*ABOUT THIS EXERCISE*. Exact copy, pictures excluded: please retype the lines from the start of the material through the line containing "(0.016, 0.016, 0.016))", both ends included, and nothing more.

*TASK MATERIAL*.
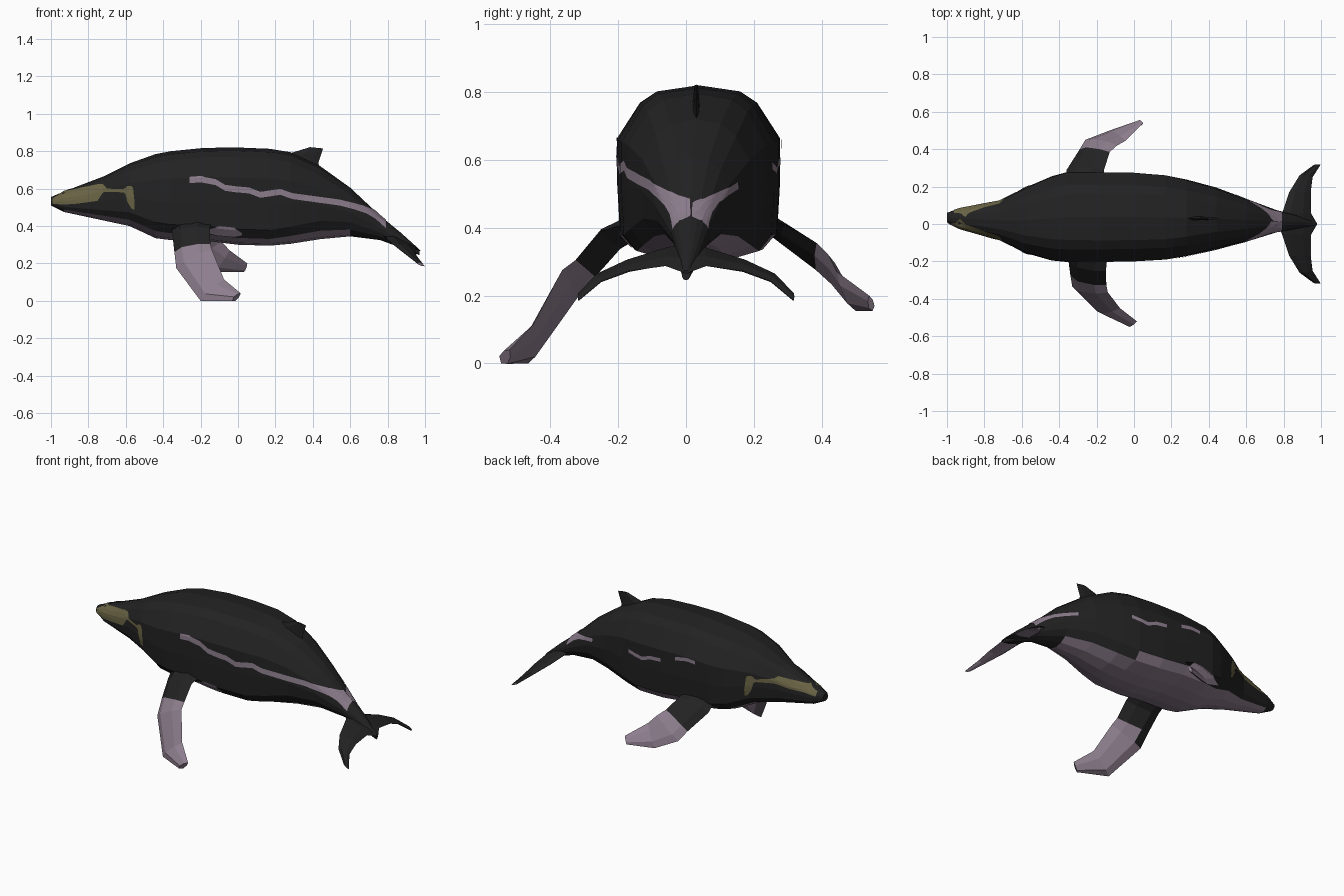
import bpy, bmesh, math
from mathutils import Vector
from mathutils.bvhtree import BVHTree

if "Cube" in bpy.data.objects:
    bpy.data.objects.remove(bpy.data.objects["Cube"])


def material(name, rgb):
    m = bpy.data.materials.new(name)
    m.diffuse_color = (*rgb, 1)
    m.use_nodes = True
    m.node_tree.nodes["Principled BSDF"].inputs["Base Color"].default_value = m.diffuse_color
    return m


DARK = material("charcoal skin", (0.016, 0.016, 0.016))
LILAC = material("pale lilac", (0.27, 0.21, 0.27))
OLIVE = material("olive patch", (0.14, 0.125, 0.058))


def finish(name, bm, mats):
    me = bpy.data.meshes.new(name)
    bm.to_mesh(me)
    for m in mats:
        me.materials.append(m)
    ob = bpy.data.objects.new(name, me)
    bpy.context.collection.objects.link(ob)
    return ob


def loft(name, rings, rule=None):
    """Skin closed rings, cap both ends, colour lilac where rule(centre, normal) holds."""
    bm = bmesh.new()
    vs = [[bm.verts.new(p) for p in r] for r in rings]
    n = len(rings[0])
    for a, b in zip(vs, vs[1:]):
        for i in range(n):
            j = (i + 1) % n
            bm.faces.new((a[i], a[j], b[j], b[i]))
    bm.faces.new(vs[0])
    bm.faces.new(vs[-1])
    bmesh.ops.recalc_face_normals(bm, faces=bm.faces)
    bm.normal_update()
    if rule:
        for f in bm.faces:
            f.material_index = int(rule(f.calc_center_median(), f.normal))
    finish(name, bm, [DARK, LILAC])
    return bm


def fin(name, stations, thick, rule=None, taper=.6):
    """Fin from (leading, trailing) edge points with a flat six-sided section."""
    st = [(Vector(a), Vector(b)) for a, b in stations]
    mids = [(a + b) / 2 for a, b in st]
    rings = []
    for i, (a, b) in enumerate(st):
        span = mids[min(i + 1, len(st) - 1)] - mids[max(i - 1, 0)]
        nrm = (b - a).cross(span).normalized() * thick * (1 - taper * i / (len(st) - 1))
        p, q = a.lerp(b, 0.25), a.lerp(b, 0.7)
        rings.append([a, p + nrm, q + nrm * 0.8, b, q - nrm * 0.8, p - nrm])
    loft(name, rings, rule)


# Body: half section (width, height) blended with an ellipse towards the ends
HALF = [(0, 1), (.52, .965), (.72, .9), (1, .69), (1, .42),
        (.97, .16), (.8, .07), (.4, .02), (0, 0)]
# x, centre y, half width, bottom, top, ellipse blend
BODY = [(-1, .035, .025, .51, .555, .5), (-.93, .03, .055, .475, .585, .6),
        (-.72, .02, .105, .43, .665, .5), (-.58, .02, .175, .40, .735, .4),
        (-.44, .03, .225, .335, .785, .2), (-.36, .037, .24, .325, .80, .1),
        (-.18, .037, .24, .322, .818, 0), (0, .037, .237, .30, .82, 0),
        (.17, .035, .225, .295, .813, 0), (.28, .033, .205, .305, .795, .2),
        (.44, .03, .165, .33, .72, .6), (.60, .02, .115, .345, .605, .9),
        (.76, .015, .06, .325, .455, 1), (.87, .01, .035, .285, .365, 1),
        (.97, 0, .012, .245, .275, 1)]
rings = []
for x, yc, w, zb, zt, k in BODY:
    half = []
    for i, (u, v) in enumerate(HALF):
        t = math.pi * i / 8
        u += (math.sin(t) - u) * k
        v += (.5 + .5 * math.cos(t) - v) * k
        half.append((u * w, zb + v * (zt - zb)))
    rings.append([(x, yc + u, z) for u, z in half] +
                 [(x, yc - u, z) for u, z in half[-2:0:-1]])


def is_belly(c, n):
    limit = -.6 if c.y > 0 and -.3 < c.x < .2 else -.73
    return n.z < limit and -.93 < c.x < .62 and c.z < .52


body_bm = loft("body", rings, is_belly)
tree = BVHTree.FromBMesh(body_bm)


# Painted marks: thin sheets projected on the flank from (x, low z, high z)
def mark(name, side, pts, mat, rows=4, step=.012):
    cols = []
    for (x0, a0, b0), (x1, a1, b1) in zip(pts, pts[1:]):
        n = max(1, round((x1 - x0) / step))
        cols += [(x0 + (x1 - x0) * i / n, a0 + (a1 - a0) * i / n,
                  b0 + (b1 - b0) * i / n) for i in range(n)]
    cols.append(pts[-1])
    bm = bmesh.new()
    grid = []
    for x, a, b in cols:
        line = []
        for r in range(rows + 1):
            z = a + (b - a) * r / rows
            hit, nrm, _, _ = tree.ray_cast(Vector((x, side * 2, z)), Vector((0, -side, 0)))
            if hit is None:
                hit, nrm, _, _ = tree.find_nearest(Vector((x, .015 + side * .002, z)))
            line.append(bm.verts.new(hit + nrm * .004))
        grid.append(line)
    for p, q in zip(grid, grid[1:]):
        for r in range(rows):
            f = (p[r], q[r], q[r + 1], p[r + 1])
            bm.faces.new(f if side < 0 else f[::-1])
    finish(name, bm, [mat])


def band(pts, w):
    """Centre line to stripe, widening where it climbs onto the tail ridge."""
    return [(x, z - w, z + w + max(0, x - .66) * .2) for x, z in pts]


STRIPE = [(-.26, .645), (-.2, .65), (-.12, .635), (-.07, .605), (-.015, .597), (.06, .59),
          (.12, .567), (.225, .583), (.29, .56), (.4, .545), (.545, .525),
          (.62, .505), (.68, .485), (.73, .455), (.79, .405)]
mark("near_flank_stripe", -1, band(STRIPE, .016), LILAC)
# The far stripe is thinner and broken in three
for i, (a, b) in enumerate(((0, 3), (4, 8), (10, 15))):
    mark(f"far_flank_stripe_{i + 1}", 1, band(STRIPE[a:b], .011), LILAC)

EYE = [(-.61, .58, .597), (-.6, .57, .605), (-.59, .53, .615), (-.57, .495, .615),
       (-.56, .49, .605), (-.552, .49, .53)]
mark("near_head_patch", -1, [(-.99, .52, .545), (-.93, .515, .585), (-.86, .52, .6),
                             (-.75, .535, .622), (-.72, .58, .622), (-.70, .582, .6)] + EYE, OLIVE)
mark("far_head_patch", 1, [(-.96, .54, .565), (-.9, .555, .595), (-.8, .56, .61),
                           (-.72, .575, .618), (-.70, .578, .605)] + EYE, OLIVE)
mark("flipper_root_patch", -1, [(-.17, .365, .38), (-.1, .352, .4), (-.02, .345, .392),
                                (.02, .352, .365)], LILAC)

# Flippers: dark root, pale outer part
fin("near_flipper", [((-.36, -.13, .41), (-.14, -.15, .42)), ((-.35, -.20, .35), (-.15, -.25, .39)),
                     ((-.34, -.275, .26), (-.148, -.325, .305)),
                     ((-.33, -.335, .175), (-.14, -.365, .275)),
                     ((-.2, -.465, 0), (-.075, -.45, .115)), ((-.03, -.545, 0), (.015, -.52, .04))],
    .034, lambda c, n: c.y < -.302, .5)
fin("far_flipper", [((-.37, .22, .43), (-.16, .22, .43)), ((-.36, .29, .36), (-.16, .29, .41)),
                    ((-.29, .40, .265), (-.13, .385, .355)),
                    ((-.26, .45, .215), (-.09, .42, .32)),
                    ((-.13, .5, .155), (-.045, .445, .27)), ((.03, .55, .155), (.05, .54, .2))],
    .025, lambda c, n: c.y > .395)

# Tail flukes: one outline mirrored, pale underneath
FLUKE = [((.76, 0, .355), (.98, 0, .265)), ((.79, .05, .34), (.945, .06, .287)),
         ((.83, .17, .30), (.945, .17, .272)), ((.885, .26, .26), (.955, .25, .242)),
         ((.96, .315, .205), (.998, .318, .185))]
for s, label in ((-1, "near"), (1, "far")):
    fin(label + "_fluke", [tuple((x, s * y, z) for x, y, z in pair) for pair in FLUKE],
        .02, lambda c, n: n.z < 0 and abs(c.y) > .08)

# Dorsal fin
fin("dorsal_fin", [((.25, .03, .78), (.44, .03, .68)), ((.33, .03, .805), (.43, .03, .74)),
                   ((.385, .03, .822), (.455, .03, .815))], .012)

*TASK OUTPUT*.
import bpy, bmesh, math
from mathutils import Vector
from mathutils.bvhtree import BVHTree

if "Cube" in bpy.data.objects:
    bpy.data.objects.remove(bpy.data.objects["Cube"])


def material(name, rgb):
    m = bpy.data.materials.new(name)
    m.diffuse_color = (*rgb, 1)
    m.use_nodes = True
    m.node_tree.nodes["Principled BSDF"].inputs["Base Color"].default_value = m.diffuse_color
    return m


DARK = material("charcoal skin", (0.016, 0.016, 0.016))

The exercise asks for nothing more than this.